We show that a calibrated life cycle two-earner household model with endogenous labor supply can rationalize the extent of consumption insurance against shocks to male and female wages, as
estimated empirically by Blundell, Pistaferri, and Saporta-Eksten (2016) in US data. In the model, 35 percent of male and 18 percent of female permanent wage shocks pass through to consumption,
compared to the empirical estimates of 32 percent and 19 percent. Most of the consumption insurance against permanent male wage shocks is provided through the presence and labor supply
response of the female earner. Abstracting from this private intrahousehold income insurance mechanism strongly biases upward the welfare losses from idiosyncratic wage risk as well as the
desired extent of public insurance through progressive income taxation.

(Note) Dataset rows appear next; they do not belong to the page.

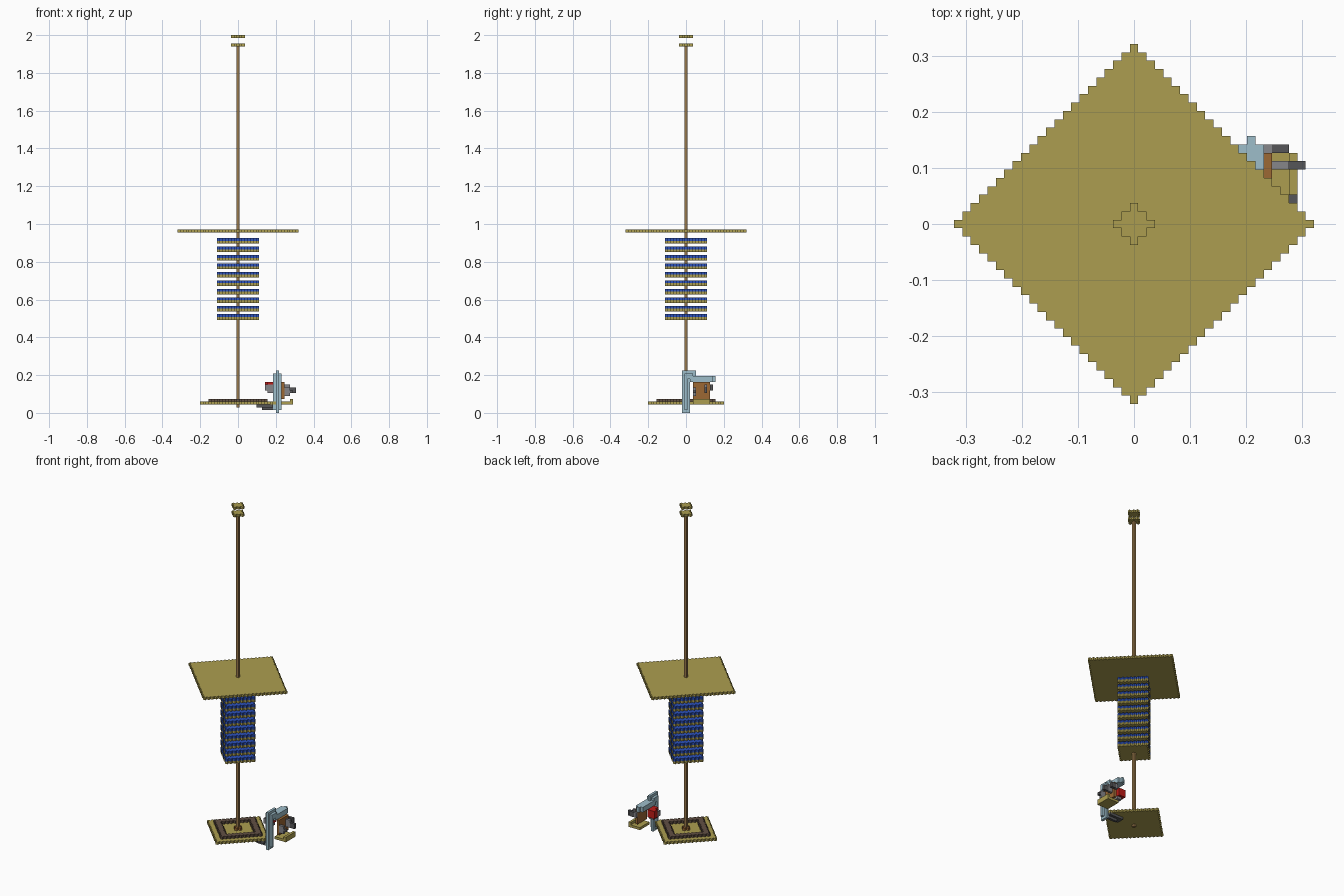
import bpy
import bmesh

V = 2 / 134  # edge of one block

cube = bpy.data.objects.get("Cube")
if cube:
    bpy.data.objects.remove(cube, do_unlink=True)


def material(name, rgb):
    def linear(c):
        c /= 255
        return c / 12.92 if c < 0.04 else ((c + 0.055) / 1.055) ** 2.4
    colour = [linear(c) for c in rgb] + [1]
    m = bpy.data.materials.new(name)
    m.use_nodes = True
    m.diffuse_color = colour
    m.node_tree.nodes["Principled BSDF"].inputs["Base Color"].default_value = colour
    return m


gold = material("gold", (172, 158, 80))
wood = material("pole wood", (152, 120, 74))
blue = material("royal blue", (44, 82, 190))
dark_brown = material("dark brown", (98, 80, 68))
pale_blue = material("pale blue", (158, 190, 202))
brown = material("brown", (156, 104, 52))
grey = material("grey", (134, 134, 138))
charcoal = material("charcoal", (86, 86, 88))
red = material("red", (190, 28, 24))


def finish(name, bm, mat):
    bmesh.ops.recalc_face_normals(bm, faces=bm.faces[:])
    mesh = bpy.data.meshes.new(name)
    bm.to_mesh(mesh)
    bm.free()
    mesh.materials.append(mat)
    obj = bpy.data.objects.new(name, mesh)
    bpy.context.collection.objects.link(obj)
    return obj


def diamond(name, radius, layer, mat):
    """One block thick plate with a stepped diamond outline."""
    outline = []
    x, y = 1, 0
    for _ in range(4):
        for t in range(radius + 1):
            corners = [(radius - t + .5, t - .5), (radius - t + .5, t + .5)]
            for a, b in corners[1 if t == 0 else 0:]:
                outline.append((a * x - b * y, a * y + b * x))
        x, y = -y, x
    bm = bmesh.new()
    base = bm.faces.new([bm.verts.new((a * V, b * V, layer * V)) for a, b in outline])
    top = bmesh.ops.extrude_face_region(bm, geom=[base], use_keep_orig=True)["geom"]
    for v in top:
        if isinstance(v, bmesh.types.BMVert):
            v.co.z += V
    return finish(name, bm, mat)


def blocks(name, mat, *ranges):
    """Boxes given as inclusive block ranges in x, y and z."""
    bm = bmesh.new()
    for (i0, i1), (j0, j1), (k0, k1) in ranges:
        verts = bmesh.ops.create_cube(bm, size=V)["verts"]
        for v in verts:
            v.co.x = v.co.x * (i1 - i0 + 1) + (i0 + i1) / 2 * V
            v.co.y = v.co.y * (j1 - j0 + 1) + (j0 + j1) / 2 * V
            v.co.z = v.co.z * (k1 - k0 + 1) + (k0 + k1 + 1) / 2 * V
    return finish(name, bm, mat)


# Central pole and its floating finial
blocks("pole", wood, ((0, 0), (0, 0), (2, 130)))
diamond("finial_lower", 2, 130, gold)
diamond("finial_upper", 2, 133, gold)
diamond("canopy", 21, 64, gold)

# Stack of two-tone tiers
for n in range(10):
    diamond(f"tier_base_{n}", 7, 33 + 3 * n, gold)
    diamond(f"tier_top_{n}", 7, 34 + 3 * n, blue)

# Base plate with a raised ring and hub
diamond("base_plate", 13, 3, gold)
spans = []
for j in range(-10, 11):
    outer, inner = 10 - abs(j), 8 - abs(j)
    if inner <= 0:
        spans.append(((-outer, outer), (j, j), (4, 4)))
    else:
        spans += [((-outer, -inner), (j, j), (4, 4)), ((inner, outer), (j, j), (4, 4))]
blocks("base_ring", dark_brown, *spans)
diamond("hub", 1, 4, brown)

# Pale blue upright and the arm bent back from its top
blocks("upright", pale_blue,
       ((14, 14), (-1, 1), (0, 14)), ((13, 15), (0, 0), (1, 13)))
blocks("arm", pale_blue,
       ((14, 14), (1, 3), (13, 14)), ((13, 15), (1, 2), (12, 13)),
       ((13, 15), (2, 9), (11, 12)), ((14, 14), (10, 10), (11, 12)))

# Foot reaching under the base plate
blocks("foot", charcoal, ((7, 12), (-1, 1), (2, 2)), ((9, 12), (0, 0), (1, 1)))

# Body with side pipes
blocks("body", brown, ((16, 16), (3, 8), (5, 10)))
blocks("pipes", grey, ((17, 18), (7, 7), (7, 9)), ((16, 16), (9, 9), (8, 9)),
       ((17, 18), (3, 3), (6, 8)))
blocks("pipe_ends", charcoal, ((19, 20), (7, 7), (7, 8)), ((17, 18), (9, 9), (8, 9)),
       ((19, 19), (3, 3), (7, 7)))

# Grey and red parts on the inner side
blocks("inner_block", grey, ((10, 12), (3, 4), (8, 9)), ((11, 12), (3, 5), (7, 7)))
blocks("red_block", red, ((10, 12), (5, 6), (8, 10)), ((11, 12), (3, 4), (10, 10)))

# Gold tray under the body
blocks("tray", gold, ((15, 19), (3, 8), (3, 3)), ((19, 19), (3, 8), (4, 4)))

Relative to the standard one-earner life cycle model, the optimal degree of tax progressivity is significantly lower and the
welfare gains from implementing the optimal system are cut roughly in half.

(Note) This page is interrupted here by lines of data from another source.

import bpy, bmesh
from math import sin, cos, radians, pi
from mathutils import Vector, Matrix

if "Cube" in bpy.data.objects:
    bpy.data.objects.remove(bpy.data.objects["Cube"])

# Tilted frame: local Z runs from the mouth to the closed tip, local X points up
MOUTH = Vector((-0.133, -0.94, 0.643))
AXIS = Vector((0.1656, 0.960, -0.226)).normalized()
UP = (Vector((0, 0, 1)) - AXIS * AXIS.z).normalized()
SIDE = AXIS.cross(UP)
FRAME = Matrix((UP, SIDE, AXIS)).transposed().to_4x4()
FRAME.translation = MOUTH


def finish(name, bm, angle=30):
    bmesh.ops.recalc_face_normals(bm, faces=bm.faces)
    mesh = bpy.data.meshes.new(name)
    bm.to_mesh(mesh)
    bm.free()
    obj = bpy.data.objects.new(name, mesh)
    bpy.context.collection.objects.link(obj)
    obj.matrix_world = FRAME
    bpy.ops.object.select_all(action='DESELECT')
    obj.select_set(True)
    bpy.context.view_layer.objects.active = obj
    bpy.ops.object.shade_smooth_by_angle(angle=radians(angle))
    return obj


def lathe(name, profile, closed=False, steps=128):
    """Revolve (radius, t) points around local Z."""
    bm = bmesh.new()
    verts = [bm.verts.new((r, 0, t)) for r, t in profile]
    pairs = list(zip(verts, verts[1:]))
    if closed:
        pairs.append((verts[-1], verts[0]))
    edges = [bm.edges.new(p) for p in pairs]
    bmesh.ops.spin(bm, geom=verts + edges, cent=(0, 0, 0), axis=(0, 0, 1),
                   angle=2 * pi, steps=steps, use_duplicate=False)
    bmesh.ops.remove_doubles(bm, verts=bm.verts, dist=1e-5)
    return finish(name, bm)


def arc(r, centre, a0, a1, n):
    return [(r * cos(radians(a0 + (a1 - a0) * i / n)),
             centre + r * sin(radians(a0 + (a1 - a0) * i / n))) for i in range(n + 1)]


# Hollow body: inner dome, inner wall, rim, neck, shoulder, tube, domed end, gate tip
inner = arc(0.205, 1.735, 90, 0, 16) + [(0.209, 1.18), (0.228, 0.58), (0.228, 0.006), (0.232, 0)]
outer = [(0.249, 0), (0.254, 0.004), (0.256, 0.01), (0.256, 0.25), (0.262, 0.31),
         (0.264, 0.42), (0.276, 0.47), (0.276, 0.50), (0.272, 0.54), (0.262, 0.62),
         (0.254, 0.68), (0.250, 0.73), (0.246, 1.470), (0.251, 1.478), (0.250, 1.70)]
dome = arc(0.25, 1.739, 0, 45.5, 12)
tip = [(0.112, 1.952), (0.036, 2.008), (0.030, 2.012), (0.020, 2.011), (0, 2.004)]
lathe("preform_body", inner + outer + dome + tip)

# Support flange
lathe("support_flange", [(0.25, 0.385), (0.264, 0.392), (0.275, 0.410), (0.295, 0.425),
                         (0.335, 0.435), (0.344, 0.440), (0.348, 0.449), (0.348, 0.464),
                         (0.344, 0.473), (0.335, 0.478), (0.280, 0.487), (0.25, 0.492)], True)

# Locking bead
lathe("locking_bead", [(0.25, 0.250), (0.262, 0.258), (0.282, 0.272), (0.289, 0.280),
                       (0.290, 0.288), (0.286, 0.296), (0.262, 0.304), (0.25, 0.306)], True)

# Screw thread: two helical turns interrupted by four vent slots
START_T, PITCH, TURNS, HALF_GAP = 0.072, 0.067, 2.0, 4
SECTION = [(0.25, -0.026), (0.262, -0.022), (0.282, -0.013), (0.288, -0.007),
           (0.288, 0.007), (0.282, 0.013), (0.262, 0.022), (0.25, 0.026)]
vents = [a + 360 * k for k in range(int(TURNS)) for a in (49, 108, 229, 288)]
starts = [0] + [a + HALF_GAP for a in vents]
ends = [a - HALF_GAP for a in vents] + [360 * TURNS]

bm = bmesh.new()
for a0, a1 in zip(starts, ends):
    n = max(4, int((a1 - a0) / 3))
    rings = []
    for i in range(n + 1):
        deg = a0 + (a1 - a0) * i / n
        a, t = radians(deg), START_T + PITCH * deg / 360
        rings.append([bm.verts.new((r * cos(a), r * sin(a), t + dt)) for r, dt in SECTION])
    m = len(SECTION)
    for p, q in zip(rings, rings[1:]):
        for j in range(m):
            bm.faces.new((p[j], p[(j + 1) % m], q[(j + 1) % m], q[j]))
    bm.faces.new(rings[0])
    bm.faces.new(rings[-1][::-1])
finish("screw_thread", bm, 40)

Wu, Chunzan, and Dirk Krueger.
"Consumption Insurance against Wage Risk: Family Labor Supply and Optimal Progressive Income Taxation."

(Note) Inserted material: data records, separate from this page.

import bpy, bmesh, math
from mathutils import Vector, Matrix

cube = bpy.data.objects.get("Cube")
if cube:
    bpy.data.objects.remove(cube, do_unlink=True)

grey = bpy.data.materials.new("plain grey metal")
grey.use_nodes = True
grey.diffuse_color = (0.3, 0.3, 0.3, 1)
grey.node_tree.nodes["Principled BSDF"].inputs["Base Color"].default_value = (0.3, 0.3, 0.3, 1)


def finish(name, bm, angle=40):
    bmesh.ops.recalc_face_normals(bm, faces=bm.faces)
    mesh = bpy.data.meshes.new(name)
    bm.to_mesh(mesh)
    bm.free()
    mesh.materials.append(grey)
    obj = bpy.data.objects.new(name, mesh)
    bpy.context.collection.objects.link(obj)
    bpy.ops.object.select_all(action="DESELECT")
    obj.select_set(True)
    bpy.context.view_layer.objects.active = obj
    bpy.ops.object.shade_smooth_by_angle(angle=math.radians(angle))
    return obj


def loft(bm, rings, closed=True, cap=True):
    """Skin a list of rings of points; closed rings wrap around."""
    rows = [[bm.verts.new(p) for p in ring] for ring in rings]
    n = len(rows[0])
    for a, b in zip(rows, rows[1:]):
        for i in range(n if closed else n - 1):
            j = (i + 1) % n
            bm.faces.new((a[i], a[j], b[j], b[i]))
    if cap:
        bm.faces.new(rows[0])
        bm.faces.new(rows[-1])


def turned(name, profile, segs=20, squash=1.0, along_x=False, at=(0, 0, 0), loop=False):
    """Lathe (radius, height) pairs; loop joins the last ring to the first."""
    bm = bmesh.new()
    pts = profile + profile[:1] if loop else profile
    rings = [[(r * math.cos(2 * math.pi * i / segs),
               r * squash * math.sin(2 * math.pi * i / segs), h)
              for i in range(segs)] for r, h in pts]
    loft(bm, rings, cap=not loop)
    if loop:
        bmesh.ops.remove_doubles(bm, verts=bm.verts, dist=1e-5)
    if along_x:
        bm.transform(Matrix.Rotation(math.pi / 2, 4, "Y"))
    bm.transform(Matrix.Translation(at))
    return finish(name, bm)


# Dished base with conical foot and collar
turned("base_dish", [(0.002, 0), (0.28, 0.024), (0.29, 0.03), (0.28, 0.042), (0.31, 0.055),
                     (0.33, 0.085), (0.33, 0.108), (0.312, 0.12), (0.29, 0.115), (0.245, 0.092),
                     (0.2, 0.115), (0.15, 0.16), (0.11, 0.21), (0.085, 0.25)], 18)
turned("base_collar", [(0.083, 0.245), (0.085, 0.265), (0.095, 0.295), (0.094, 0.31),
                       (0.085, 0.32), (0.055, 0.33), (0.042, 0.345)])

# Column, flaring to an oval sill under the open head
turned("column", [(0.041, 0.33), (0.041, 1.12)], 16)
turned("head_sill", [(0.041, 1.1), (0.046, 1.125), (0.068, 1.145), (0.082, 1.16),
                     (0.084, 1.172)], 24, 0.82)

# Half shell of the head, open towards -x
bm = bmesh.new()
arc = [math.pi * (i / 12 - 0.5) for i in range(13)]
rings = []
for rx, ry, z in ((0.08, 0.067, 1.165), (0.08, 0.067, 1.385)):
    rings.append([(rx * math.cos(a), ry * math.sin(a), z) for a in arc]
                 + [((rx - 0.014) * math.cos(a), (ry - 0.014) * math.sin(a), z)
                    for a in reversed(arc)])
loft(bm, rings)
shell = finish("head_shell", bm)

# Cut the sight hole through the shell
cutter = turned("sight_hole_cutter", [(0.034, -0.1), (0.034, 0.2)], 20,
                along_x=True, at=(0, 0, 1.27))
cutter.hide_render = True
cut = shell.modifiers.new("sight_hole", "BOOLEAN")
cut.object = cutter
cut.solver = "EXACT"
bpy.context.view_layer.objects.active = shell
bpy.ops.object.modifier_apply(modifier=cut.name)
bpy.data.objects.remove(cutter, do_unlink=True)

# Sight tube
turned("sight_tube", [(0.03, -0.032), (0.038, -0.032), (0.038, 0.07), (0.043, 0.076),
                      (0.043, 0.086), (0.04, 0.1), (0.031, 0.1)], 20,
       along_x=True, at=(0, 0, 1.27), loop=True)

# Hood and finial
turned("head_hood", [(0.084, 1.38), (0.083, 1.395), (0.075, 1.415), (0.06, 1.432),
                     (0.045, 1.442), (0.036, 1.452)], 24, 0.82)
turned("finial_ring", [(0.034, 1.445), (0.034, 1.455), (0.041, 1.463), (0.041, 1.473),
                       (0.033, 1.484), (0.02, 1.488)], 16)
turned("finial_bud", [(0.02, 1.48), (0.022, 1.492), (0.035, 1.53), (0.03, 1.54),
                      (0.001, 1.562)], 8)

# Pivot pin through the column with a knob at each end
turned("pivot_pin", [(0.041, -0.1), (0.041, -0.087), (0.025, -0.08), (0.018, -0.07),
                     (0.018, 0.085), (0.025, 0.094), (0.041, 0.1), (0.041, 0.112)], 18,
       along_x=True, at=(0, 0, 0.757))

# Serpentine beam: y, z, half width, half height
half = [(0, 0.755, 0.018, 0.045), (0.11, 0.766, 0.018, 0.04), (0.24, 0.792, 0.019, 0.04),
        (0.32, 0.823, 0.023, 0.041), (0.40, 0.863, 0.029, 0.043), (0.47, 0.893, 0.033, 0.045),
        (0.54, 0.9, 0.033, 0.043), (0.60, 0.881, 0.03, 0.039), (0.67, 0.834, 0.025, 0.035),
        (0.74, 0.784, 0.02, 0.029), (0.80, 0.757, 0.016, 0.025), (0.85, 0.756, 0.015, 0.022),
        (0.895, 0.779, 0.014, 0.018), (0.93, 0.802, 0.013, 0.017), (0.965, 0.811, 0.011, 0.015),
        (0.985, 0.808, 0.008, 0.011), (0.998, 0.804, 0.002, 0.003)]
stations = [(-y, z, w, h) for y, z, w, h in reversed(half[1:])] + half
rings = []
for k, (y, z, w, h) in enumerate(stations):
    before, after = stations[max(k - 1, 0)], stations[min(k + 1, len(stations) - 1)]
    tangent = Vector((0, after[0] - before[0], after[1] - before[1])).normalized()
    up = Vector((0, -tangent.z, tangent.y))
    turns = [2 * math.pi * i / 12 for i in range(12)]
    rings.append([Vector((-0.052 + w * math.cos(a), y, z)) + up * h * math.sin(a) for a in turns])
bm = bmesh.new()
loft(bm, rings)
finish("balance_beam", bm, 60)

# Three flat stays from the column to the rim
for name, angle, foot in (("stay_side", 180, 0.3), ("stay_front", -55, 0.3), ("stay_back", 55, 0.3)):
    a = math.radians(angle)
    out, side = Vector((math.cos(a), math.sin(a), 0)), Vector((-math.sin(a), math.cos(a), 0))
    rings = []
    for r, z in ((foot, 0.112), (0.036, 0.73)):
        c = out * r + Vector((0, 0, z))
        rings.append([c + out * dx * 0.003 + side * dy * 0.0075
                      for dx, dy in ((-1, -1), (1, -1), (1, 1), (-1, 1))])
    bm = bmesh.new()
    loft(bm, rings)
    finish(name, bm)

American Economic Journal: Macroeconomics,
Intertemporal Household Choice; Life Cycle Models and Saving
Taxation and Subsidies: Efficiency; Optimal Taxation
Personal Income and Other Nonbusiness Taxes and Subsidies; includes inheritance and gift taxes
Economics of Gender; Non-labor Discrimination
Time Allocation and Labor Supply
Wage Level and Structure; Wage Differentials